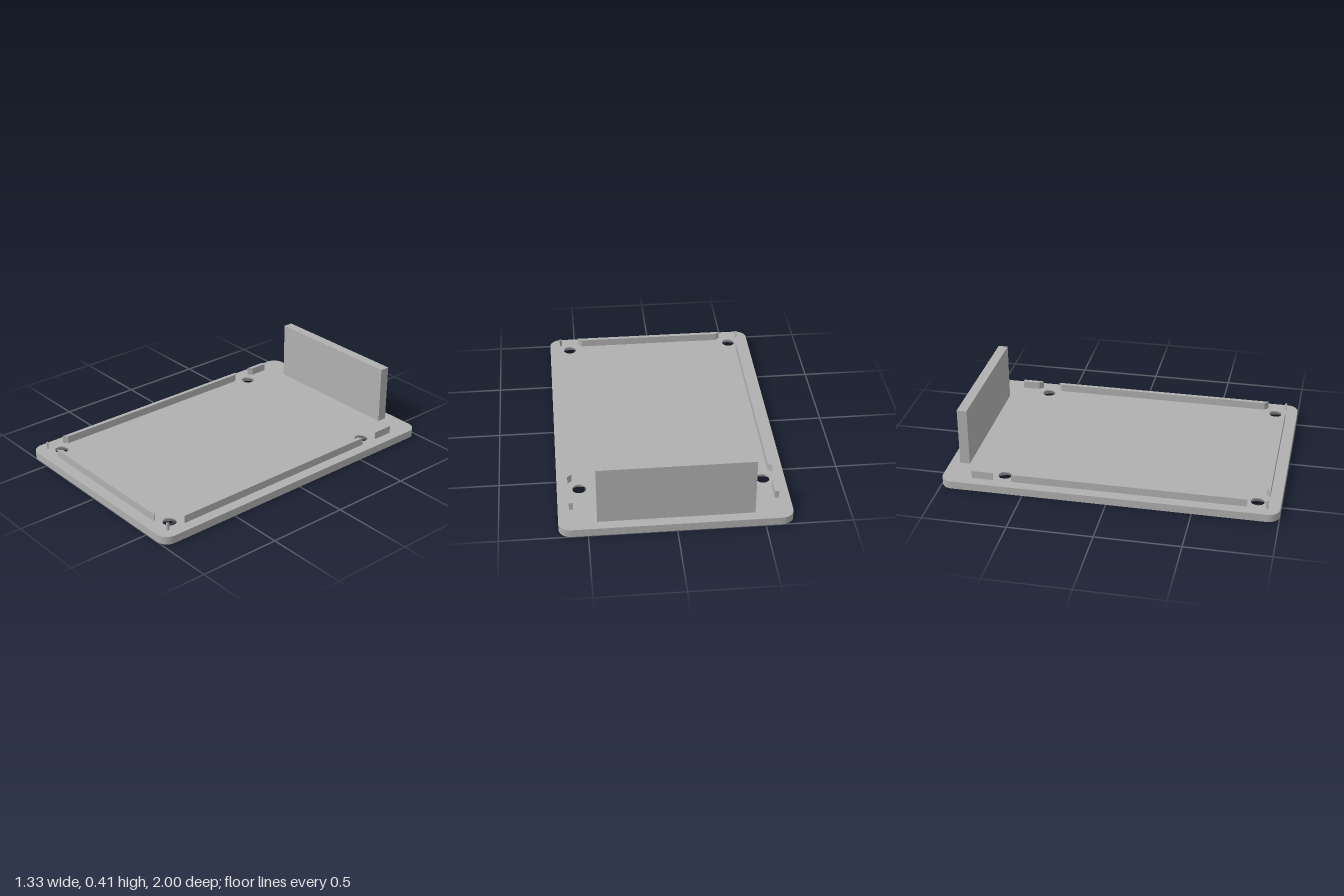
import * as THREE from 'three';
import { toCreasedNormals } from 'three/addons/utils/BufferGeometryUtils.js';

const W = 0.665, L = 1, T = 0.048, R = 0.07;   // plate half width, half length, thickness, corner
const RAIL_TOP = 0.095, RECESS = 0.015;
const HOLES = [[0.535, -0.635], [-0.535, -0.635], [0.535, 0.865], [-0.535, 0.865]];

// Plans are [x, z] points; shapes use y = -z and are then laid flat.
const toVectors = (plan) => plan.map(([x, z]) => new THREE.Vector2(x, -z));
const mirror = (plan) => plan.map(([x, z]) => [-x, z]);

function circlePlan([cx, cz], r, n = 40) {
  return Array.from({ length: n }, (_, i) => {
    const a = (i / n) * Math.PI * 2;
    return [cx + r * Math.cos(a), cz + r * Math.sin(a)];
  });
}

// Rounded rectangle, counterclockwise from above
function platePlan() {
  const plan = [], n = 10;
  [[1, -1], [-1, -1], [-1, 1], [1, 1]].forEach(([sx, sz], q) => {
    for (let i = 0; i <= n; i++) {
      const a = (q + i / n) * Math.PI / 2;
      plan.push([sx * (W - R) + R * Math.cos(a), sz * (L - R) - R * Math.sin(a)]);
    }
  });
  return plan;
}

// Flat horizontal face with openings
function flatFace(plan, holes, y, faceDown = false) {
  const shape = new THREE.Shape(toVectors(plan));
  shape.holes = holes.map((h) => new THREE.Path(toVectors(h)));
  const g = new THREE.ShapeGeometry(shape).rotateX(-Math.PI / 2).translate(0, y, 0);
  if (faceDown) {
    g.index.array.reverse();
    g.computeVertexNormals();
  }
  return g;
}

// Vertical wall along a closed plan
function wallStrip(plan, y0, y1) {
  const pos = [];
  plan.forEach(([ax, az], i) => {
    const [bx, bz] = plan[(i + 1) % plan.length];
    pos.push(ax, y0, az, bx, y0, bz, bx, y1, bz, ax, y0, az, bx, y1, bz, ax, y1, az);
  });
  const g = new THREE.BufferGeometry();
  g.setAttribute('position', new THREE.Float32BufferAttribute(pos, 3));
  return toCreasedNormals(g, 0.6);
}

// Solid rising from the plate
function riser(plan, top) {
  return new THREE.ExtrudeGeometry(new THREE.Shape(toVectors(plan)), { depth: top - T, bevelEnabled: false })
    .rotateX(-Math.PI / 2).translate(0, T, 0);
}

export function createModel() {
  const model = new THREE.Group();
  model.name = 'coverPlate';
  const grey = new THREE.MeshStandardMaterial({ color: 0xb0b0b0 });
  grey.name = 'grey plastic';
  const add = (name, geometry, parent = model) => {
    const mesh = new THREE.Mesh(geometry, grey);
    mesh.name = name;
    parent.add(mesh);
    return mesh;
  };

  // Base plate with countersunk holes and an arrow recessed in the underside
  const plate = new THREE.Group();
  plate.name = 'basePlate';
  model.add(plate);
  const outline = platePlan();
  const arrow = [[0, -0.9], [0.15, -0.68], [0.048, -0.68], [0.048, -0.31],
    [-0.048, -0.31], [-0.048, -0.68], [-0.15, -0.68]];
  add('plateTop', flatFace(outline, HOLES.map((h) => circlePlan(h, 0.04)), T), plate);
  add('plateUnderside', flatFace(outline, [...HOLES.map((h) => circlePlan(h, 0.08)), arrow], 0, true), plate);
  add('plateEdge', wallStrip(outline, 0, T), plate);
  add('arrowRecessWall', wallStrip(arrow, 0, RECESS), plate);
  add('arrowRecessFloor', flatFace(arrow, [], RECESS, true), plate);

  // Screw holes: short bore above a conical countersink
  const bore = [[0.04, T], [0.04, 0.04], [0.08, 0]].map(([r, y]) => new THREE.Vector2(r, y));
  const boreGeometry = toCreasedNormals(new THREE.LatheGeometry(bore, 40), 0.5);
  for (const [x, z] of HOLES) add('screwHole', boreGeometry, plate).position.set(x, 0, z);

  // Locating rails, cut back around the screw holes
  const sideParts = {
    longRail: [[0.601, -0.58], [0.601, 0.811], [0.576, 0.788], [0.576, -0.557]],
    shortRail: [[0.601, -0.82], [0.601, -0.689], [0.576, -0.713], [0.576, -0.82]],
    cornerPost: [[0.601, 0.917], [0.601, 0.931], [0.587, 0.931]],
  };
  for (const [name, plan] of Object.entries(sideParts)) {
    add(name + 'Left', riser(plan, RAIL_TOP));
    add(name + 'Right', riser(mirror(plan), RAIL_TOP));
  }
  add('frontRail', riser([[-0.479, 0.931], [0.479, 0.931], [0.453, 0.906], [-0.453, 0.906]], RAIL_TOP));

  // Tall upright panel near the back
  add('uprightPanel', riser([[-0.447, -0.94], [0.447, -0.94], [0.447, -0.88], [-0.447, -0.88]], 0.406));

  return model;
}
= = = = = = =
> _Aim of the task_
The expected output is exactly the lines of the listing above between the line holding "a conical countersink" and the line holding "for (const [name, plan]", inclusive.

> _Output of the task_
  // Screw holes: short bore above a conical countersink
  const bore = [[0.04, T], [0.04, 0.04], [0.08, 0]].map(([r, y]) => new THREE.Vector2(r, y));
  const boreGeometry = toCreasedNormals(new THREE.LatheGeometry(bore, 40), 0.5);
  for (const [x, z] of HOLES) add('screwHole', boreGeometry, plate).position.set(x, 0, z);

  // Locating rails, cut back around the screw holes
  const sideParts = {
    longRail: [[0.601, -0.58], [0.601, 0.811], [0.576, 0.788], [0.576, -0.557]],
    shortRail: [[0.601, -0.82], [0.601, -0.689], [0.576, -0.713], [0.576, -0.82]],
    cornerPost: [[0.601, 0.917], [0.601, 0.931], [0.587, 0.931]],
  };
  for (const [name, plan] of Object.entries(sideParts)) {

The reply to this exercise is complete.